mbeddr is a projectional editor and IDE for embedded programming in C. It's best known for its focus on a text-editing-like feel. It also features mixed direct manipulation interfaces, state machines, units, requirements, varients, and more. It is built with and can be extended via JetBrains MPS. It is one of the oldest and most-developed projectional editors, documented in a number of academic papers on its many innovative design choices.

Product Feel

Basic Usage

The above video shows editing a few mathematical expressions in mbeddr. It demonstrates:

Freeform-ish editing

The mbeddr text-like editing experience is so good that you forget you're editing an AST. In other words, there are a lot of tree manipulations happening under the hood as you edit the code as text. The following video is narrated by one of the creators of mbeddr, and shows him adding and removing keyword arguments in arbitrary orders (not only outside-in like traditional projectional editors). This allows even the simple pleasure of typing mathematical expressions linearly, a rarity for projectional editors. It accomplishes this by] automatically rebalancing its AST to maintain the expected PEMDAS order of operations of math expressions. Additionaly, it allows you to parenthesize an expression naturally via its "unbalanced parenthesis" node. It allows you to place a left-parenthesis first and then later navigate over to place the right-parenthesis, just like you would in text!

Mixed notational interfaces

mbeddr includes a number of rich-text and visual components and notations, such as math equations, tables, and flowcharts. They allow for both mouse-based direct manipulation and keyboard navigation. They even allow users to build their own notational interfaces to extend the tool.

Decision tables

In the following video I create a visual decision table by typing decta and navigate it by keyboard to fill it in. I then use the context menu to create a vertically-aligned fraction, which I copy and paste into the decision table. I even put a decision table inside the decision table!

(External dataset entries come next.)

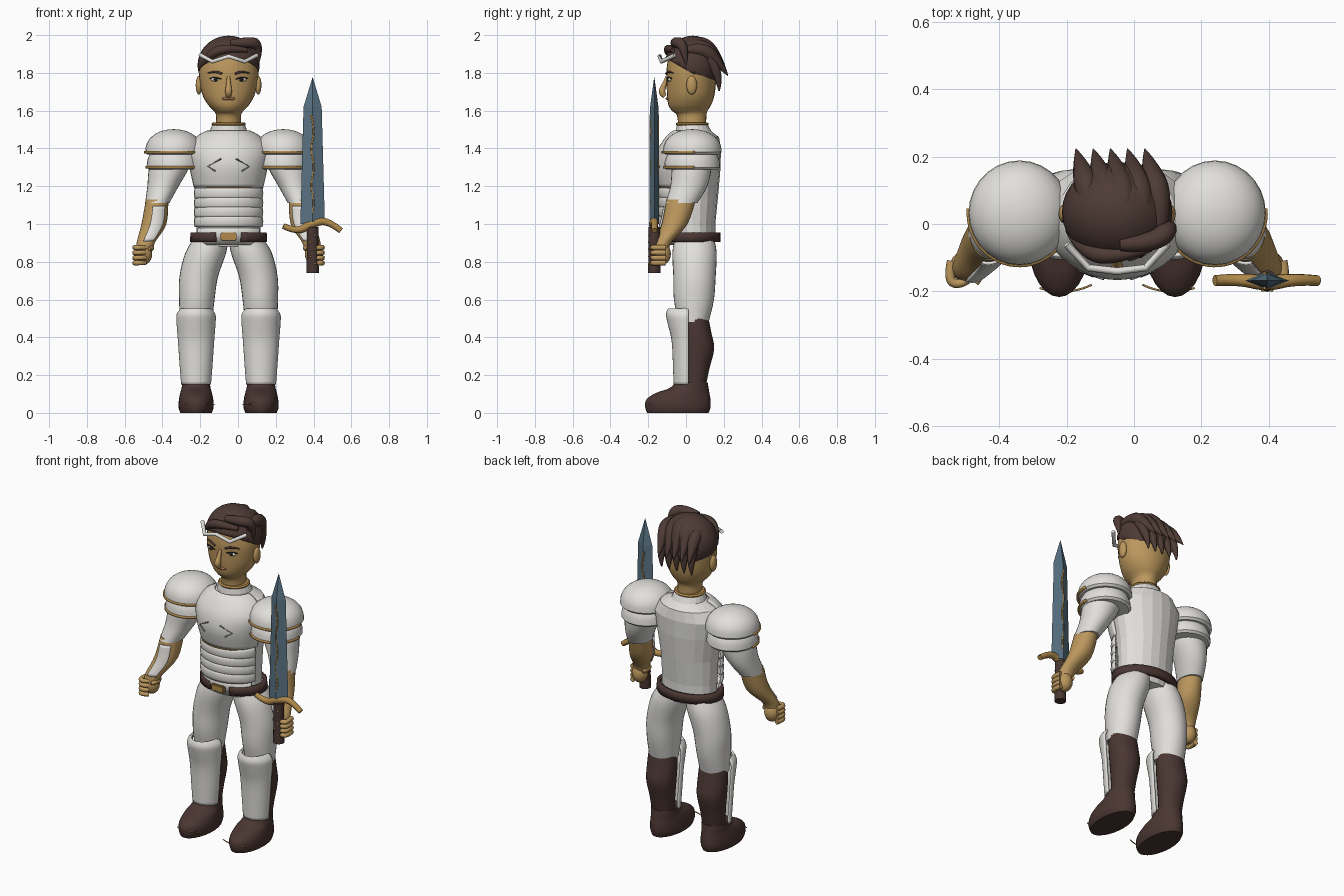
import bpy, bmesh, math
from mathutils import Vector

cube = bpy.data.objects.get("Cube")
if cube:
    bpy.data.objects.remove(cube, do_unlink=True)

MID = -0.05  # symmetry plane of the body


def material(name, rgb):
    m = bpy.data.materials.new(name)
    m.use_nodes = True
    m.diffuse_color = (*rgb, 1)
    m.node_tree.nodes["Principled BSDF"].inputs["Base Color"].default_value = (*rgb, 1)
    return m


white = material("white_armour", (0.75, 0.74, 0.71))
skin = material("skin", (0.50, 0.31, 0.11))
gold = material("gold_trim", (0.43, 0.25, 0.07))
hair_brown = material("hair_brown", (0.075, 0.043, 0.035))
leather = material("leather", (0.068, 0.037, 0.032))
steel = material("blue_steel", (0.10, 0.17, 0.23))
grey = material("grey_mark", (0.25, 0.25, 0.25))
dark = material("eye_dark", (0.015, 0.013, 0.012))
lip = material("lip", (0.33, 0.15, 0.08))


def finish(ob, mat, angle=40):
    if not ob.data.materials:
        ob.data.materials.append(mat)
    bpy.ops.object.select_all(action='DESELECT')
    ob.select_set(True)
    bpy.context.view_layer.objects.active = ob
    if angle:
        bpy.ops.object.shade_smooth_by_angle(angle=math.radians(angle))
    return ob


def from_bmesh(name, bm, mat, angle=40):
    bmesh.ops.recalc_face_normals(bm, faces=bm.faces)
    me = bpy.data.meshes.new(name)
    bm.to_mesh(me)
    bm.free()
    ob = bpy.data.objects.new(name, me)
    bpy.context.collection.objects.link(ob)
    return finish(ob, mat, angle)


def refine(rings, steps):
    """Catmull-Rom interpolation between the given rings."""
    out = []
    for i in range(len(rings) - 1):
        p = [rings[max(0, min(len(rings) - 1, i + k))] for k in (-1, 0, 1, 2)]
        for j in range(steps):
            t = j / steps
            out.append([0.5 * (2 * b + (c - a) * t + (2 * a - 5 * b + 4 * c - d) * t * t
                               + (3 * b - a - 3 * c + d) * t ** 3) for a, b, c, d in zip(*p)])
    return out + [list(rings[-1])]


def loft(name, rings, mat, s=1, n=28, steps=4, arc=None, thick=0.012, angle=40):
    """Elliptical rings (dx, y, z, rx, ry); an arc in degrees makes an open plate."""
    bm = bmesh.new()
    rows = []
    a0, a1 = arc or (0, 360)
    count = n + 1 if arc else n
    for dx, y, z, rx, ry in refine(rings, steps):
        ang = [math.radians(a0 + (a1 - a0) * k / n) for k in range(count)]
        rows.append([bm.verts.new((MID + s * (dx + rx * math.cos(a)), y + ry * math.sin(a), z)) for a in ang])
    for lo, hi in zip(rows, rows[1:]):
        for k in range(n):
            m = (k + 1) % count
            bm.faces.new((lo[k], lo[m], hi[m], hi[k]))
    if not arc:
        bm.faces.new(rows[0])
        bm.faces.new(rows[-1])
    ob = from_bmesh(name, bm, mat, angle)
    if arc:
        mod = ob.modifiers.new("thickness", 'SOLIDIFY')
        mod.thickness, mod.offset = thick, 0
    return ob


def tube(name, pts, radii, mat, smooth=True):
    """Round tube through points, one radius for each point."""
    cu = bpy.data.curves.new(name, 'CURVE')
    cu.dimensions, cu.bevel_depth, cu.bevel_resolution = '3D', 1, 3
    cu.use_fill_caps, cu.resolution_u = True, 6
    sp = cu.splines.new('NURBS' if smooth else 'POLY')
    sp.points.add(len(pts) - 1)
    for p, co, r in zip(sp.points, pts, radii):
        p.co, p.radius = (*co, 1), r
    if smooth:
        sp.use_endpoint_u, sp.order_u = True, 3
    ob = bpy.data.objects.new(name, cu)
    bpy.context.collection.objects.link(ob)
    bpy.ops.object.select_all(action='DESELECT')
    ob.select_set(True)
    bpy.context.view_layer.objects.active = ob
    bpy.ops.object.convert(target='MESH')
    return finish(bpy.context.object, mat)


def ball(name, loc, size, mat, seg=20):
    bm = bmesh.new()
    bmesh.ops.create_uvsphere(bm, u_segments=seg, v_segments=seg // 2, radius=1)
    bmesh.ops.scale(bm, vec=size, verts=bm.verts)
    bmesh.ops.translate(bm, vec=loc, verts=bm.verts)
    return from_bmesh(name, bm, mat, 60)


def box(name, loc, size, mat, bevel=0.006):
    bm = bmesh.new()
    bmesh.ops.create_cube(bm, size=1)
    bmesh.ops.scale(bm, vec=size, verts=bm.verts)
    bmesh.ops.bevel(bm, geom=bm.edges[:], offset=bevel, segments=2, affect='EDGES')
    bmesh.ops.translate(bm, vec=loc, verts=bm.verts)
    return from_bmesh(name, bm, mat)


# Torso, breastplate and waist bands
loft("torso", [(0, .045, .88, .13, .10), (0, .04, .93, .17, .115), (0, .035, 1.0, .17, .12),
               (0, .035, 1.15, .175, .135), (0, .035, 1.3, .20, .148), (0, .04, 1.4, .215, .145),
               (0, .045, 1.46, .17, .13), (0, .04, 1.49, .10, .095), (0, .033, 1.53, .085, .08)],
     white, n=20, steps=1, angle=0)
loft("breastplate", [(0, .02, 1.195, .18, .155), (0, .02, 1.3, .203, .18), (0, .025, 1.39, .213, .17),
                     (0, .035, 1.46, .165, .135), (0, .035, 1.49, .11, .10)], white, arc=(-172, -8))
loft("breastplate_trim", [(0, .02, 1.19, .18, .155), (0, .02, 1.196, .18, .155)], gold,
     arc=(-130, -50), thick=.016, steps=1)
for i in range(4):
    z = .985 + i * .05
    loft("waist_band", [(0, .01, z, .177, .143), (0, .01, z + .03, .181, .15), (0, .01, z + .055, .175, .145)],
         white, arc=(-170, -10), steps=2)
loft("waist_skirt", [(0, .015, .89, .165, .105), (0, .015, .98, .172, .135)], white, arc=(-160, -20), steps=2)
loft("belt", [(0, .03, .905, .192, .14), (0, .03, .955, .19, .14)], leather, arc=(-70, 250), thick=.024, steps=2)
box("buckle", (MID, -.118, .934), (.085, .025, .042), gold)
loft("neck_ring", [(0, .033, 1.522, .086, .082), (0, .033, 1.53, .091, .087), (0, .033, 1.538, .084, .08)], gold)

# Head and face
loft("head", [(0, .033, 1.51, .068, .074), (0, .03, 1.575, .066, .078), (0, .02, 1.60, .08, .095),
              (0, .02, 1.63, .108, .113), (0, .025, 1.68, .137, .125), (0, .028, 1.75, .153, .131),
              (0, .03, 1.82, .157, .133), (0, .03, 1.9, .138, .117), (0, .03, 1.95, .095, .08),
              (0, .03, 1.975, .03, .025)], skin)
tube("nose", [(MID, -.10, 1.78), (MID, -.118, 1.73), (MID, -.132, 1.695), (MID, -.112, 1.675)],
     [.008, .014, .02, .012], skin)
ball("mouth", (MID, -.096, 1.664), (.036, .012, .009), lip)
for s in (1, -1):
    X = lambda dx: MID + s * dx
    ball("ear", (X(.157), .03, 1.735), (.017, .028, .05), skin)
    ball("eye_white", (X(.068), -.086, 1.765), (.026, .01, .011), white)
    ball("iris", (X(.068), -.093, 1.766), (.011, .008, .011), dark)
    tube("eyelid", [(X(.038), -.098, 1.766), (X(.068), -.095, 1.78), (X(.1), -.075, 1.77)], [.003, .005, .003], dark)
    tube("eyebrow", [(X(.035), -.105, 1.795), (X(.07), -.095, 1.813), (X(.11), -.068, 1.798)],
         [.006, .007, .003], hair_brown)

# Hair: a cap cut on a slant, with swept locks
bm = bmesh.new()
bmesh.ops.create_uvsphere(bm, u_segments=32, v_segments=20, radius=1)
bmesh.ops.scale(bm, vec=(.164, .147, .157), verts=bm.verts)
bmesh.ops.translate(bm, vec=(MID, .035, 1.84), verts=bm.verts)
bmesh.ops.bisect_plane(bm, geom=bm.verts[:] + bm.edges[:] + bm.faces[:], plane_co=(0, .03, 1.80),
                       plane_no=(0, .5, .87), clear_inner=True)
cap = from_bmesh("hair_cap", bm, hair_brown, 60)
cap.modifiers.new("thickness", 'SOLIDIFY').thickness = .015
for i in range(5):
    x = -.172 + i * .051
    drop = .02 * abs(i - 2)
    tube("back_lock", [(x + .045, -.03, 1.955 - drop), (x + .045, .07, 1.975 - drop), (x + .02, .155, 1.90 - drop / 2),
                       (x, .222, 1.785)], [.02, .038, .036, .002], hair_brown)
    tube("nape_lock", [(x + .03, .12, 1.88), (x + .02, .178, 1.80), (x + .01, .175, 1.705)],
         [.03, .03, .004], hair_brown)
tube("side_lock", [(-.04, -.06, 1.955), (.05, -.06, 1.965), (.115, -.01, 1.95), (.105, .0, 1.84)],
     [.02, .03, .03, .004], hair_brown)
tube("fringe", [(.05, -.07, 1.92), (-.06, -.10, 1.935), (-.15, -.08, 1.90), (-.20, -.02, 1.83)],
     [.012, .026, .026, .004], hair_brown)
tube("circlet", [(-.2, -.06, 1.895), (-.135, -.13, 1.86), (MID, -.14, 1.888), (.035, -.13, 1.86), (.1, -.06, 1.893)],
     [.011] * 5, white, smooth=False)

# Paired parts
forearm = [(.378, -.025, 1.13, .06, .078), (.395, -.06, 1.0, .066, .068),
           (.435, -.118, .91, .05, .046), (.445, -.13, .87, .045, .04)]
for s in (1, -1):
    X = lambda dx: MID + s * dx
    # Shoulder armour
    for name, z, h, r in (("upper_pauldron", 1.38, .122, .15), ("lower_pauldron", 1.30, .13, .143)):
        dome = [(.29, .033, z + h * math.sin(t) ** .85, r * math.cos(t) + .001, r * 1.03 * math.cos(t) + .001)
                for t in [math.pi / 2 * k / 9 for k in range(10)]]
        loft(name, [(.29, .033, z - .012, r * .93, r * .95)] + dome, white, s, steps=1)
        loft("pauldron_trim", [(.29, .033, z - .006, r, r * 1.03), (.29, .033, z + .006, r, r * 1.03)], gold, s,
             arc=(-175, 5), thick=.014, steps=1)
    # Arm and bracer
    loft("upper_arm", [(.29, .035, 1.4, .09, .10), (.315, .03, 1.3, .105, .105), (.347, .015, 1.2, .083, .098),
                       (.378, -.025, 1.11, .064, .084)], white, s)
    loft("forearm", forearm, skin, s)
    loft("bracer", [(dx, y, z, rx + .007, ry + .007) for dx, y, z, rx, ry in
                    [(.382, -.035, 1.095, .062, .074)] + forearm[1:3]], white, s, n=8, arc=(-130, -75), thick=.009)
    # Fist
    ball("palm", (X(.45), -.125, .842), (.046, .045, .058), skin)
    for i in range(4):
        z = .875 - i * .027
        tube("finger", [(X(.49), -.11, z), (X(.503), -.165, z), (X(.47), -.183, z), (X(.44), -.165, z)],
             [.015, .014, .013, .011], skin)
    tube("thumb", [(X(.42), -.10, .87), (X(.395), -.14, .875), (X(.42), -.175, .87)], [.017, .015, .01], skin)
    # Leg, greave and boot
    loft("thigh", [(.085, .045, .94, .085, .10), (.12, .045, .85, .108, .117), (.158, .045, .72, .102, .112),
                   (.168, .042, .6, .094, .106), (.172, .04, .48, .085, .08)], white, s)
    loft("calf", [(.172, .048, .505, .084, .07), (.172, .055, .43, .088, .078), (.172, .065, .34, .086, .084),
                  (.172, .055, .23, .074, .068), (.172, .045, .13, .066, .058)], leather, s)
    loft("greave", [(.172, .01, .15, .073, .07), (.172, .01, .25, .081, .073), (.172, .01, .38, .09, .08),
                    (.172, .01, .47, .097, .10), (.172, .01, .52, .097, .11), (.172, .01, .55, .075, .10)],
         white, s, arc=(-182, 2))
    loft("boot", [(.172, -.043, 0, .083, .163), (.172, -.043, .03, .093, .173), (.172, -.04, .07, .091, .17),
                  (.172, -.018, .105, .084, .142), (.172, .015, .13, .077, .105), (.172, .03, .16, .073, .085)],
         leather, s)
    tube("boot_trim", [(X(.075), -.18, .045), (X(.145), -.215, .045), (X(.23), -.19, .045)], [.003] * 3, gold)
    # Chest mark
    tube("chest_mark", [(X(.04), -.163, 1.345), (X(.11), -.139, 1.305), (X(.07), -.155, 1.28)], [.004] * 3, grey, False)

# Sword
SX, SY = .395, -.168
B = SX - MID
loft("blade", [(B, SY, 1.0, .065, .026), (B, SY, 1.62, .048, .022), (B, SY, 1.775, .001, .001)],
     steel, n=4, steps=1, angle=0)
for side in (1, -1):
    tube("blade_inlay", [(SX + .008 * math.sin(i * 1.7), SY + side * .021, 1.06 + i * .052) for i in range(11)],
         [.005] * 11, gold)
tube("guard", [(.24, SY, .99), (.31, SY + .005, .955), (SX, SY - .01, 1.005), (.475, SY + .005, 1.02),
               (.545, SY, .965)], [.016, .018, .024, .018, .016], gold)
loft("grip", [(B, SY, .74, .033, .033), (B, SY, .765, .033, .033), (B, SY, .85, .03, .03), (B, SY, .985, .031, .031)],
     leather, n=12)
for i in range(5):
    ball("grip_stud", (SX + .012 * (-1) ** i, SY - .028, .79 + i * .038), (.007, .005, .006), gold, 8)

I wasn't able to get it to work, but apparently (as in this video and the following photo) decision tables can automatically verified as long as the equations are linear.

State machines

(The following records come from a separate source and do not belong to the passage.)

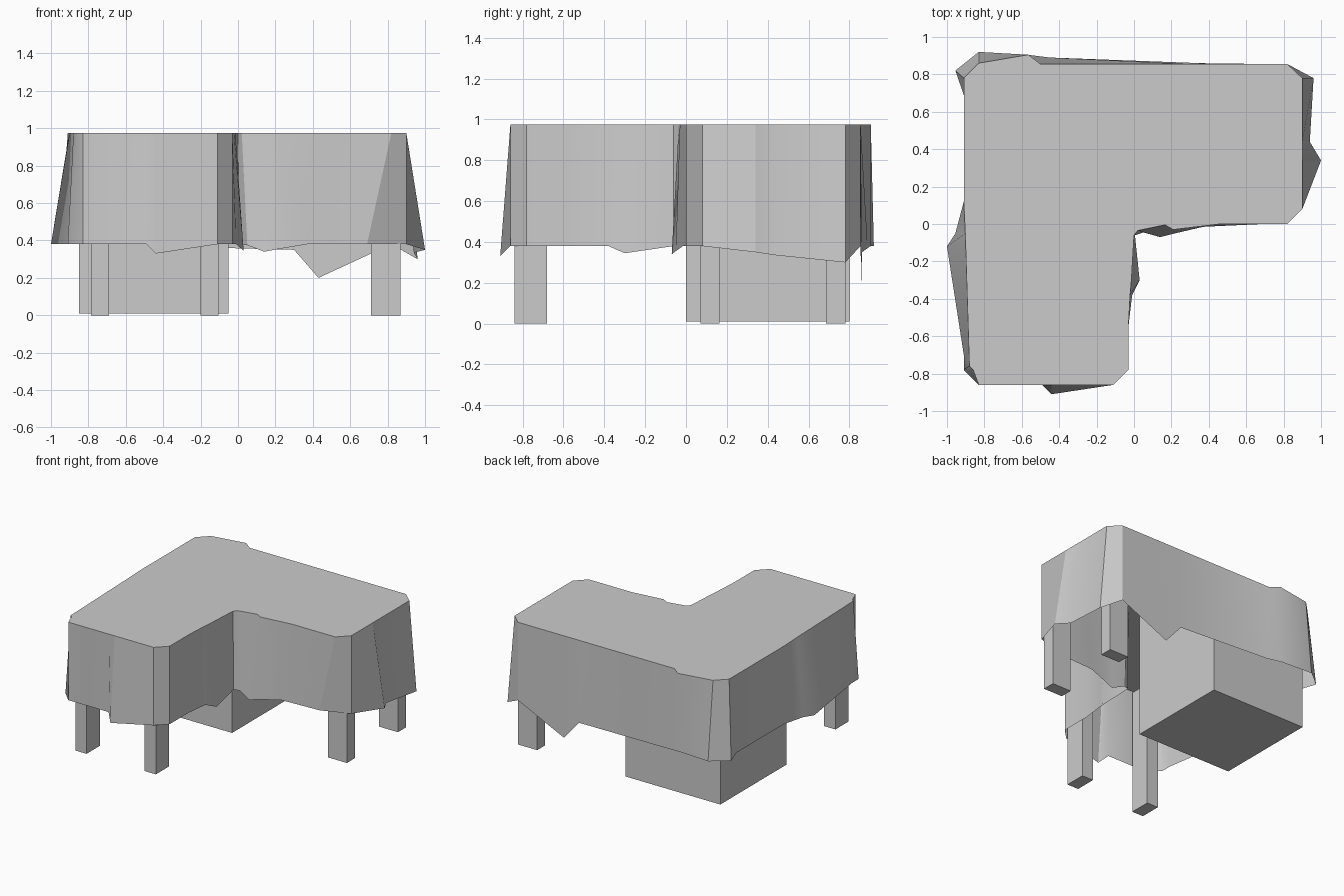
import bpy, bmesh

if "Cube" in bpy.data.objects:
    bpy.data.objects.remove(bpy.data.objects["Cube"])

TOP = 0.975
HEM = 0.38


def mesh_object(name, bm):
    mesh = bpy.data.meshes.new(name)
    bm.to_mesh(mesh)
    bm.free()
    ob = bpy.data.objects.new(name, mesh)
    bpy.context.collection.objects.link(ob)
    return ob


def box(name, x0, x1, y0, y1, z0, z1):
    bm = bmesh.new()
    bmesh.ops.create_cube(bm, size=1)
    for v in bm.verts:
        v.co = ((x0 + x1) / 2 + v.co.x * (x1 - x0),
                (y0 + y1) / 2 + v.co.y * (y1 - y0),
                (z0 + z1) / 2 + v.co.z * (z1 - z0))
    return mesh_object(name, bm)


# Cloth outline: top x, y, then optional hem x, y, z (straight drop if omitted)
folds = [
    # front edge
    (-.83, -.86), (-.49, -.86), (-.44, -.86, -.44, -.91, .33), (-.11, -.86),
    # inner side of the front arm
    (-.03, -.78), (-.03, -.55), (-.021, -.38, -.01, -.38, HEM),
    (-.014, -.3, .03, -.3, .345), (.0, -.06, .005, -.06, HEM),
    # inner corner and front of the right arm
    (.02, -.035, .05, -.045, .375), (.165, -.005, .14, -.07, .34),
    (.21, -.03, .22, -.05, .355), (.46, 0, .37, -.015, HEM),
    (.82, 0, .69, 0, HEM),
    # right end
    (.9, .08), (.9, .34, 1.0, .34, .35), (.9, .44, .94, .44, .335),
    (.9, .78, .96, .78, .30), (.82, .855),
    # back edge
    (.43, .855, .43, .858, .2), (.3, .855, .3, .862, .35),
    (-.5, .855, -.45, .89, .37), (-.565, .905, -.57, .905, HEM),
    (-.83, .86, -.83, .92, HEM),
    # left edge
    (-.91, .78, -.955, .82, HEM), (-.91, .69), (-.91, .12),
    (-.902, -.05, -.955, -.05, HEM), (-.9, -.12, -1.0, -.12, HEM),
    (-.88, -.76, -.91, -.7, HEM), (-.86, -.78, -.91, -.78, HEM),
]
bm = bmesh.new()
upper, lower = [], []
for f in folds:
    upper.append(bm.verts.new((f[0], f[1], TOP)))
    lower.append(bm.verts.new(f[2:] if len(f) > 2 else (f[0], f[1], HEM)))
bm.faces.new(upper)
for i in range(len(folds)):
    j = (i + 1) % len(folds)
    bm.faces.new((upper[i], lower[i], lower[j], upper[j]))
cloth = mesh_object("tablecloth", bm)
bpy.context.view_layer.objects.active = cloth
cloth.select_set(True)
bpy.ops.object.shade_smooth_by_angle(angle=0.45)

# Cabinet under the corner
box("corner_cabinet", -.85, -.05, 0, .8, .01, .95)

# Legs: a pair under each arm
for i, x in enumerate((-.785, -.2)):
    box(f"front_leg_{i + 1}", x, x + .095, -.84, -.68, 0, .95)
for i, y in enumerate((.07, .685)):
    box(f"right_leg_{i + 1}", .71, .87, y, y + .095, 0, .95)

State machines are fully supported in mbeddr with both a textual and graphical representation. Clicking a node in the graphical state machine highlights the relevant code. State machines are also automatically verifiable with a built-in model checker, highlighting unhandled or impossible states or transitions.


mbeddr supports unit type annotations, which are a lightway way to prevent a whole class of logical bugs. In the following video, I manipulate the units of various number types, demonstrating that compound units such as mph can be built out of expressions of their component types dividing a m by an h. I also show how we can explicitly convert from kph to mph.


mbeddr supports keeping track of product requirements directly within the mbeddr IDE, linked directly to relevant expressions in the code. It allows for searching for implementation expressions in the code by requirements, and showing/hiding requirements throughout the code. The requirements themselves can embed arbitrary mbedder expressions, which can then be referenced in the code, allowing a product manager to express logic in a decision table, for example, that could then be embedded right into the code.


Variants are useful for pre-processing programs to be compiled in a variety of ways. They are like macros or feature flags. mbeddr supports them with a specialized, colorized UI, and static checking to prevent incompatible flag combinations.

Further Reading